Prompt - Would you please output all the records exactly as given? Pictures should not appear in the copy.

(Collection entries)
.....
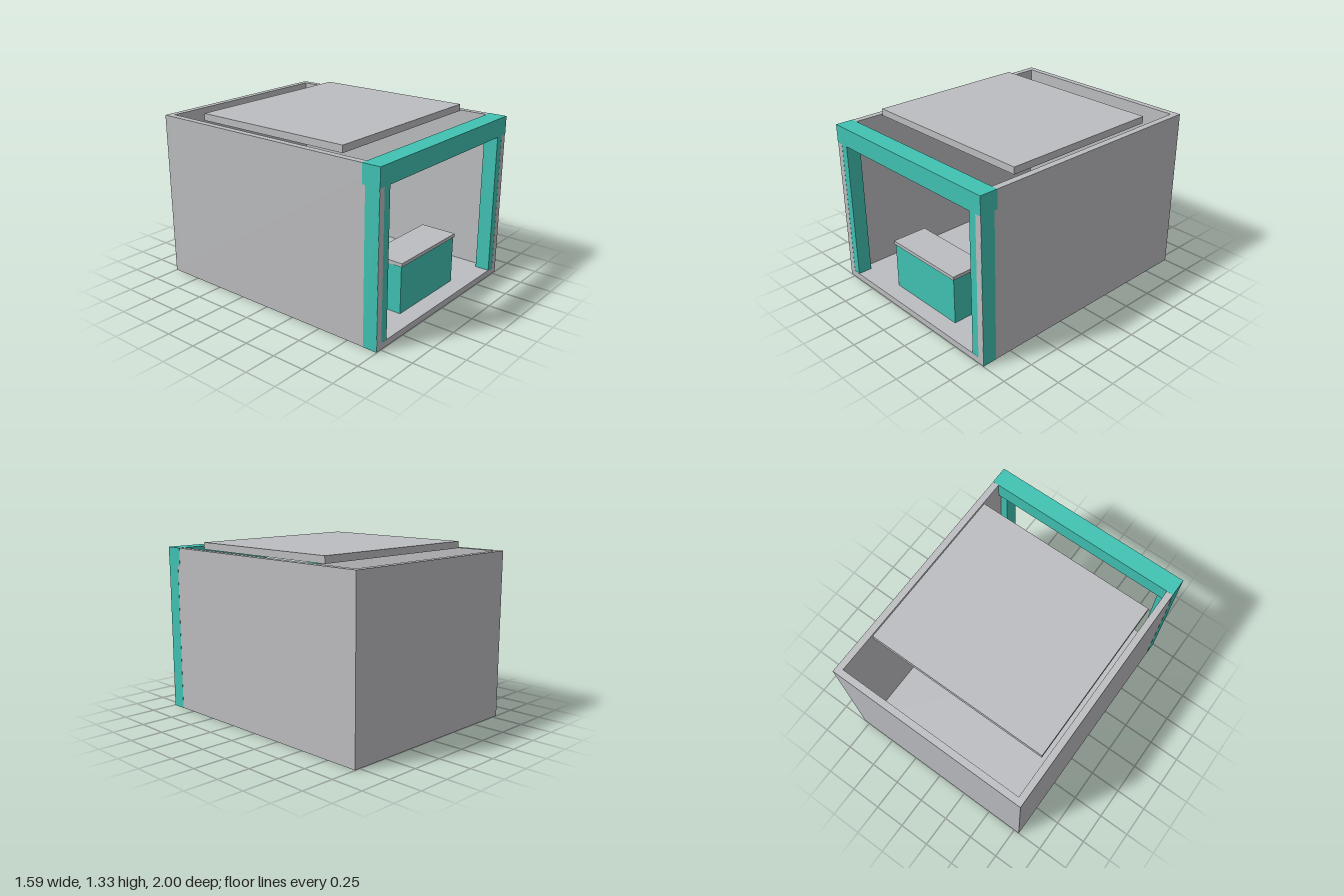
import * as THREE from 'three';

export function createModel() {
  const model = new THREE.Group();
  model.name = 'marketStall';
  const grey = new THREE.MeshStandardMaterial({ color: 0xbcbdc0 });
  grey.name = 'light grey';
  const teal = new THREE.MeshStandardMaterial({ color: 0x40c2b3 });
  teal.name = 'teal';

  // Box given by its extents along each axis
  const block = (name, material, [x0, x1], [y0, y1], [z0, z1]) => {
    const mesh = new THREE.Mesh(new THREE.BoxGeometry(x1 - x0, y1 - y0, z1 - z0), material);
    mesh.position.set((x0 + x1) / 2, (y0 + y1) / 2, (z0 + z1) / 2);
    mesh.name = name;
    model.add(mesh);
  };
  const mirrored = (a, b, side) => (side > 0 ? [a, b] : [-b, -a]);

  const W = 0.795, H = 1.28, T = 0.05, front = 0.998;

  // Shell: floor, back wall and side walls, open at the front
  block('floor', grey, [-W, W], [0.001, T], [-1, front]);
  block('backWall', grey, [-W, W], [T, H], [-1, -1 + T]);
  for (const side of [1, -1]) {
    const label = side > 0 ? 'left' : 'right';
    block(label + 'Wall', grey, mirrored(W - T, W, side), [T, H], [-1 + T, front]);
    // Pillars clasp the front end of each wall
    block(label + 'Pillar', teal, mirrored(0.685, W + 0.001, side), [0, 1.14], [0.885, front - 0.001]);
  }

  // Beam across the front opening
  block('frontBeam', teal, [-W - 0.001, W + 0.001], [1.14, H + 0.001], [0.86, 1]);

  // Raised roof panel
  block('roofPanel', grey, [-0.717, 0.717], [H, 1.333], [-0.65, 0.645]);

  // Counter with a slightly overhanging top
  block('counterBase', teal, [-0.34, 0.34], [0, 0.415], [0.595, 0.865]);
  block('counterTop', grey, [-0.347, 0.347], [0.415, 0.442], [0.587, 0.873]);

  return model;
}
.....
Exercise response -
import * as THREE from 'three';

export function createModel() {
  const model = new THREE.Group();
  model.name = 'marketStall';
  const grey = new THREE.MeshStandardMaterial({ color: 0xbcbdc0 });
  grey.name = 'light grey';
  const teal = new THREE.MeshStandardMaterial({ color: 0x40c2b3 });
  teal.name = 'teal';

  // Box given by its extents along each axis
  const block = (name, material, [x0, x1], [y0, y1], [z0, z1]) => {
    const mesh = new THREE.Mesh(new THREE.BoxGeometry(x1 - x0, y1 - y0, z1 - z0), material);
    mesh.position.set((x0 + x1) / 2, (y0 + y1) / 2, (z0 + z1) / 2);
    mesh.name = name;
    model.add(mesh);
  };
  const mirrored = (a, b, side) => (side > 0 ? [a, b] : [-b, -a]);

  const W = 0.795, H = 1.28, T = 0.05, front = 0.998;

  // Shell: floor, back wall and side walls, open at the front
  block('floor', grey, [-W, W], [0.001, T], [-1, front]);
  block('backWall', grey, [-W, W], [T, H], [-1, -1 + T]);
  for (const side of [1, -1]) {
    const label = side > 0 ? 'left' : 'right';
    block(label + 'Wall', grey, mirrored(W - T, W, side), [T, H], [-1 + T, front]);
    // Pillars clasp the front end of each wall
    block(label + 'Pillar', teal, mirrored(0.685, W + 0.001, side), [0, 1.14], [0.885, front - 0.001]);
  }

  // Beam across the front opening
  block('frontBeam', teal, [-W - 0.001, W + 0.001], [1.14, H + 0.001], [0.86, 1]);

  // Raised roof panel
  block('roofPanel', grey, [-0.717, 0.717], [H, 1.333], [-0.65, 0.645]);

  // Counter with a slightly overhanging top
  block('counterBase', teal, [-0.34, 0.34], [0, 0.415], [0.595, 0.865]);
  block('counterTop', grey, [-0.347, 0.347], [0.415, 0.442], [0.587, 0.873]);

  return model;
}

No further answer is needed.